## Task prompt
Go through the entries below and copy each line containing the word "start".

## Extracted records
= Beginning of Section =

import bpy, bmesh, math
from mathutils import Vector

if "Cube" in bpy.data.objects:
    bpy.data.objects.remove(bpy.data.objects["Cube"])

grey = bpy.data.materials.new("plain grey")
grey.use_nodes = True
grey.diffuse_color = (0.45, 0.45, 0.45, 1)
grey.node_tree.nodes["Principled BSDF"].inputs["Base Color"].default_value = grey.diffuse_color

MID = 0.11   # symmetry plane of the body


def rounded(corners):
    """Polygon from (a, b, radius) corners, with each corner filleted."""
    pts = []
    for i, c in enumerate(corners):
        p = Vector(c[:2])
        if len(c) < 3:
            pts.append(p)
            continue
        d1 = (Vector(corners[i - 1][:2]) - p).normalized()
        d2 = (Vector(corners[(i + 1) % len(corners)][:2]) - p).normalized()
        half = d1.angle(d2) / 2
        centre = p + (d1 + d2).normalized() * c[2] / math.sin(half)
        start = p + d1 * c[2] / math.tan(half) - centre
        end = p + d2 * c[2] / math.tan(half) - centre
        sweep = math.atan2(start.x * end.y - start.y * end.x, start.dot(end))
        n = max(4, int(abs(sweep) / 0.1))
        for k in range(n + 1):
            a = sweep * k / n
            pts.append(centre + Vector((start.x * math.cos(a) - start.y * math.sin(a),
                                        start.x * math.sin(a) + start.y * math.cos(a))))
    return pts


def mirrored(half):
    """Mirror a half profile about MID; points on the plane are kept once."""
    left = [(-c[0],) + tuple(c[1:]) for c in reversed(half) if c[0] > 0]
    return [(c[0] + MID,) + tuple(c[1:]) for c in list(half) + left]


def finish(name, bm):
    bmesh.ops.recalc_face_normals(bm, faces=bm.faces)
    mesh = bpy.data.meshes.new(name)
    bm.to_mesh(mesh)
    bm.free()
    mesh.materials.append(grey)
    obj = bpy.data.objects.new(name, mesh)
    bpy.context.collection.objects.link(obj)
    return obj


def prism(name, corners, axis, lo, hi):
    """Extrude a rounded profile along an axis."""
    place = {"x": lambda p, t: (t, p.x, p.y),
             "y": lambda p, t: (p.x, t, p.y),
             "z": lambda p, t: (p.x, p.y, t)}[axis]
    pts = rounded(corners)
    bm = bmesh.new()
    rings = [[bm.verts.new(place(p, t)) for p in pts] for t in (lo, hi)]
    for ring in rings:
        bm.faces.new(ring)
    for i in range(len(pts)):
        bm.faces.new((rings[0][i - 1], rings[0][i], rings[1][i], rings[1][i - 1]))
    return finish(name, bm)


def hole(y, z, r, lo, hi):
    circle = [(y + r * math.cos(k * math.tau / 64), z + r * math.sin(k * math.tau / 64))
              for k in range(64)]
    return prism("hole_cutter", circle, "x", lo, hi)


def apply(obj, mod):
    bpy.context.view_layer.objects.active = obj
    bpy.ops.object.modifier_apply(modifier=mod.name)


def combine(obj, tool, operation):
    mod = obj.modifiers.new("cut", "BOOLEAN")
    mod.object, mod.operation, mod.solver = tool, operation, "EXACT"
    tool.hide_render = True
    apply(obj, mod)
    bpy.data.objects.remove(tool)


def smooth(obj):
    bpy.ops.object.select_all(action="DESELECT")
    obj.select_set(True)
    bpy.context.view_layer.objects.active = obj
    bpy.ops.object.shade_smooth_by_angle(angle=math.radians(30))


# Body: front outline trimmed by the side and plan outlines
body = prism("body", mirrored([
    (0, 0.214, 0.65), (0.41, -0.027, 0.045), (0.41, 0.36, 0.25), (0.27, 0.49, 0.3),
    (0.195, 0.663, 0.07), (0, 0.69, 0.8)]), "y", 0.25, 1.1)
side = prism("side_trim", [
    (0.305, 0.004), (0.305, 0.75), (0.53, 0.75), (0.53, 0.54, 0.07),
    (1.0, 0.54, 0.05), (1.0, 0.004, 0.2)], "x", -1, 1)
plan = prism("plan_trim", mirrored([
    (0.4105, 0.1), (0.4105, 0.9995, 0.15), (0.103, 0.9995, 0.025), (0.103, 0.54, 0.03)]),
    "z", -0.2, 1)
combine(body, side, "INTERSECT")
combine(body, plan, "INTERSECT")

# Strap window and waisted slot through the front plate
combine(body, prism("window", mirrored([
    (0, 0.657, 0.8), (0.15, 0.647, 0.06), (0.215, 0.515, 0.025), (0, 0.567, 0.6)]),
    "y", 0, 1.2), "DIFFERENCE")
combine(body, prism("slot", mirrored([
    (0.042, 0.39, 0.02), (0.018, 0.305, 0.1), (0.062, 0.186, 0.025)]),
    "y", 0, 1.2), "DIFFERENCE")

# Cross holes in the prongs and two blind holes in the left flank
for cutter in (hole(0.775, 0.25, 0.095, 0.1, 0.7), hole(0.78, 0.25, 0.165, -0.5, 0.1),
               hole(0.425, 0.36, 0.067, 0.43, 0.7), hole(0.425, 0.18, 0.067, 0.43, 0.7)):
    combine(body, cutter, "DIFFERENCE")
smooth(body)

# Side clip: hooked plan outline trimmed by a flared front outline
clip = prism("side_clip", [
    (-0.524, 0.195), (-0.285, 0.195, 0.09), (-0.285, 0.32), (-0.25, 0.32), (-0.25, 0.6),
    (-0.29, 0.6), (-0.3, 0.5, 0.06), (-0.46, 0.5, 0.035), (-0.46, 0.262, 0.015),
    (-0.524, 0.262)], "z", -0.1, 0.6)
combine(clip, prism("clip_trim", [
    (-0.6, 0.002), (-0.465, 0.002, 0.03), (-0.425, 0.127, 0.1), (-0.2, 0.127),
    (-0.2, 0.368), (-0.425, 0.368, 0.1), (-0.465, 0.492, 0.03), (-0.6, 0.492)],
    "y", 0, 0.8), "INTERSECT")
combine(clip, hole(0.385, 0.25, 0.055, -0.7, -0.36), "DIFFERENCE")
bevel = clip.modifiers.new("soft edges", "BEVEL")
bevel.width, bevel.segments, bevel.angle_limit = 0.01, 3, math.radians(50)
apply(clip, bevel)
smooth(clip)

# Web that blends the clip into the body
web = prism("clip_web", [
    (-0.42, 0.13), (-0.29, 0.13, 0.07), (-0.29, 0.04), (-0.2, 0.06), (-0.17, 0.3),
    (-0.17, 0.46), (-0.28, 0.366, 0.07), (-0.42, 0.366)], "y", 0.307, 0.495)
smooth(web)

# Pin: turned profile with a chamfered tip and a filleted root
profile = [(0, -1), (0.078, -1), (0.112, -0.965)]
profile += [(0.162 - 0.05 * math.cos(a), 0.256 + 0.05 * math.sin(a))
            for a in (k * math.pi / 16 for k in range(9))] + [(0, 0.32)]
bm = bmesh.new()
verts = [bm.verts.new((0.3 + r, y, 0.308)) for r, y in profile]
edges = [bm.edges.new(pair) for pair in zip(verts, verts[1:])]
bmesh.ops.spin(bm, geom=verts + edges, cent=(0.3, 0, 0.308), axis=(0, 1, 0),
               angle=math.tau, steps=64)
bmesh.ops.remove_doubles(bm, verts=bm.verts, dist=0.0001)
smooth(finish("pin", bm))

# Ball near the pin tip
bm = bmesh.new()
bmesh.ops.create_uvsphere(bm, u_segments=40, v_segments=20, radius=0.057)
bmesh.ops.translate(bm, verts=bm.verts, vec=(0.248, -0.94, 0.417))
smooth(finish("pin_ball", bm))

= End of Section =

## Answer to this problem
        start = p + d1 * c[2] / math.tan(half) - centre
        sweep = math.atan2(start.x * end.y - start.y * end.x, start.dot(end))
            pts.append(centre + Vector((start.x * math.cos(a) - start.y * math.sin(a),
                                        start.x * math.sin(a) + start.y * math.cos(a))))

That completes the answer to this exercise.